▶ **WHAT YOU WILL DO**:
Would you print the listing that follows exactly, but without its pictures?

[[ MATERIAL SUPPLIED open ]]

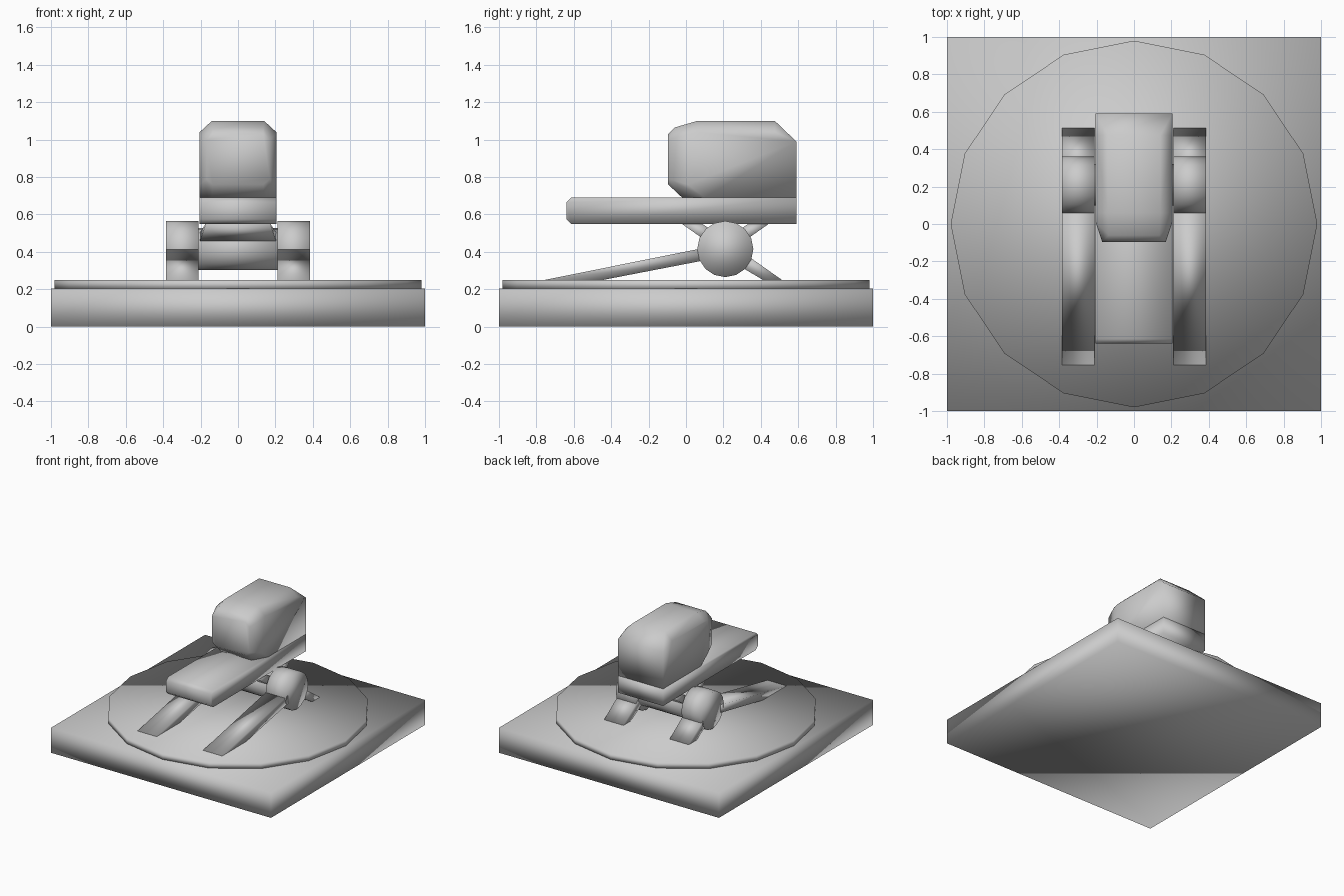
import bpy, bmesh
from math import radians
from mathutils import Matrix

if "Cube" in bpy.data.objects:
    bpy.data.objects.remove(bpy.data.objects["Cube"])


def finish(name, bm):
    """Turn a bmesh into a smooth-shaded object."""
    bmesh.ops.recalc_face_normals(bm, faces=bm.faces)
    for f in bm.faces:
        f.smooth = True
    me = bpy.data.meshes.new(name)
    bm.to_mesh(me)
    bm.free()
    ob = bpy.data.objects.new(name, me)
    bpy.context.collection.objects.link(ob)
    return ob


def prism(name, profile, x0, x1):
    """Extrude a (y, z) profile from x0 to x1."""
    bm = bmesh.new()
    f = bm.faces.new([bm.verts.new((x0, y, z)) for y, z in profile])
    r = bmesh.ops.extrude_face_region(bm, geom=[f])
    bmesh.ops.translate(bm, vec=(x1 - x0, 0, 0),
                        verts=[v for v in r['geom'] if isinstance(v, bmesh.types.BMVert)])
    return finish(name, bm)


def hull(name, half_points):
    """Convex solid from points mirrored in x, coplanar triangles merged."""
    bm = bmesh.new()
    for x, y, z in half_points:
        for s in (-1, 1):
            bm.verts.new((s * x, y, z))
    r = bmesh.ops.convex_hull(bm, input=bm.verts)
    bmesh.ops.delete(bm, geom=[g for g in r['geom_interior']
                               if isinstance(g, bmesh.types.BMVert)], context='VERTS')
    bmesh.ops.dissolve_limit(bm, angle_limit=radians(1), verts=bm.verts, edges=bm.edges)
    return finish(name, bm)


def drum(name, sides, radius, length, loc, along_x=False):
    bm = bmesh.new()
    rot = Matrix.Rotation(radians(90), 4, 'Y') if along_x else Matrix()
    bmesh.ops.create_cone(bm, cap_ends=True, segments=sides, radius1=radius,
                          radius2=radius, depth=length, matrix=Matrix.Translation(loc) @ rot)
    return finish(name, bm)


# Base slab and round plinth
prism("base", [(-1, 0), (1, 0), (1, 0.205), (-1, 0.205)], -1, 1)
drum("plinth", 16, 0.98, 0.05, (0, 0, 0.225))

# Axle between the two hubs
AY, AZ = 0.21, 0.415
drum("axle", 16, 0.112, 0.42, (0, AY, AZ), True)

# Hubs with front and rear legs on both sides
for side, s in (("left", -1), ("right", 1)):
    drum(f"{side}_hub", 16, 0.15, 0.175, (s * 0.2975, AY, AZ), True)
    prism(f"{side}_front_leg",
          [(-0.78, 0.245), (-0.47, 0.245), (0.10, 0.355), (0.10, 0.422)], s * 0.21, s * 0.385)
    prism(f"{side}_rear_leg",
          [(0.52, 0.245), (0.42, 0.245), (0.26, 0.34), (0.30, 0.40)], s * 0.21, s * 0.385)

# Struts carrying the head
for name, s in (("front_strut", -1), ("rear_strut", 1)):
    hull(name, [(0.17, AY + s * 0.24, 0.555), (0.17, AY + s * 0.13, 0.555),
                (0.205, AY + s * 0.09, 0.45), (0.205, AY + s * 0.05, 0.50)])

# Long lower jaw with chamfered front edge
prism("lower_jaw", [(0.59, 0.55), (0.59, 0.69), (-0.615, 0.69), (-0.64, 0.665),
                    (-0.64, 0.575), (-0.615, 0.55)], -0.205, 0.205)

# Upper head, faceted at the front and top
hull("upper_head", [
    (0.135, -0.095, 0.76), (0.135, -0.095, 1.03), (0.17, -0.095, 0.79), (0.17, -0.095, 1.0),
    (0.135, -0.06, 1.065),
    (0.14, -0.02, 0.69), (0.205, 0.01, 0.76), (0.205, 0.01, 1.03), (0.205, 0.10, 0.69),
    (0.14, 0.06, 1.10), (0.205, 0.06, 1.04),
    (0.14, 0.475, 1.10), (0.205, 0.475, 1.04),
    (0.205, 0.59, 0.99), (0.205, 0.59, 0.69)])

[[ MATERIAL SUPPLIED closed ]]

▶ **REPLY TO THE TASK**:
import bpy, bmesh
from math import radians
from mathutils import Matrix

if "Cube" in bpy.data.objects:
    bpy.data.objects.remove(bpy.data.objects["Cube"])


def finish(name, bm):
    """Turn a bmesh into a smooth-shaded object."""
    bmesh.ops.recalc_face_normals(bm, faces=bm.faces)
    for f in bm.faces:
        f.smooth = True
    me = bpy.data.meshes.new(name)
    bm.to_mesh(me)
    bm.free()
    ob = bpy.data.objects.new(name, me)
    bpy.context.collection.objects.link(ob)
    return ob


def prism(name, profile, x0, x1):
    """Extrude a (y, z) profile from x0 to x1."""
    bm = bmesh.new()
    f = bm.faces.new([bm.verts.new((x0, y, z)) for y, z in profile])
    r = bmesh.ops.extrude_face_region(bm, geom=[f])
    bmesh.ops.translate(bm, vec=(x1 - x0, 0, 0),
                        verts=[v for v in r['geom'] if isinstance(v, bmesh.types.BMVert)])
    return finish(name, bm)


def hull(name, half_points):
    """Convex solid from points mirrored in x, coplanar triangles merged."""
    bm = bmesh.new()
    for x, y, z in half_points:
        for s in (-1, 1):
            bm.verts.new((s * x, y, z))
    r = bmesh.ops.convex_hull(bm, input=bm.verts)
    bmesh.ops.delete(bm, geom=[g for g in r['geom_interior']
                               if isinstance(g, bmesh.types.BMVert)], context='VERTS')
    bmesh.ops.dissolve_limit(bm, angle_limit=radians(1), verts=bm.verts, edges=bm.edges)
    return finish(name, bm)


def drum(name, sides, radius, length, loc, along_x=False):
    bm = bmesh.new()
    rot = Matrix.Rotation(radians(90), 4, 'Y') if along_x else Matrix()
    bmesh.ops.create_cone(bm, cap_ends=True, segments=sides, radius1=radius,
                          radius2=radius, depth=length, matrix=Matrix.Translation(loc) @ rot)
    return finish(name, bm)


# Base slab and round plinth
prism("base", [(-1, 0), (1, 0), (1, 0.205), (-1, 0.205)], -1, 1)
drum("plinth", 16, 0.98, 0.05, (0, 0, 0.225))

# Axle between the two hubs
AY, AZ = 0.21, 0.415
drum("axle", 16, 0.112, 0.42, (0, AY, AZ), True)

# Hubs with front and rear legs on both sides
for side, s in (("left", -1), ("right", 1)):
    drum(f"{side}_hub", 16, 0.15, 0.175, (s * 0.2975, AY, AZ), True)
    prism(f"{side}_front_leg",
          [(-0.78, 0.245), (-0.47, 0.245), (0.10, 0.355), (0.10, 0.422)], s * 0.21, s * 0.385)
    prism(f"{side}_rear_leg",
          [(0.52, 0.245), (0.42, 0.245), (0.26, 0.34), (0.30, 0.40)], s * 0.21, s * 0.385)

# Struts carrying the head
for name, s in (("front_strut", -1), ("rear_strut", 1)):
    hull(name, [(0.17, AY + s * 0.24, 0.555), (0.17, AY + s * 0.13, 0.555),
                (0.205, AY + s * 0.09, 0.45), (0.205, AY + s * 0.05, 0.50)])

# Long lower jaw with chamfered front edge
prism("lower_jaw", [(0.59, 0.55), (0.59, 0.69), (-0.615, 0.69), (-0.64, 0.665),
                    (-0.64, 0.575), (-0.615, 0.55)], -0.205, 0.205)

# Upper head, faceted at the front and top
hull("upper_head", [
    (0.135, -0.095, 0.76), (0.135, -0.095, 1.03), (0.17, -0.095, 0.79), (0.17, -0.095, 1.0),
    (0.135, -0.06, 1.065),
    (0.14, -0.02, 0.69), (0.205, 0.01, 0.76), (0.205, 0.01, 1.03), (0.205, 0.10, 0.69),
    (0.14, 0.06, 1.10), (0.205, 0.06, 1.04),
    (0.14, 0.475, 1.10), (0.205, 0.475, 1.04),
    (0.205, 0.59, 0.99), (0.205, 0.59, 0.69)])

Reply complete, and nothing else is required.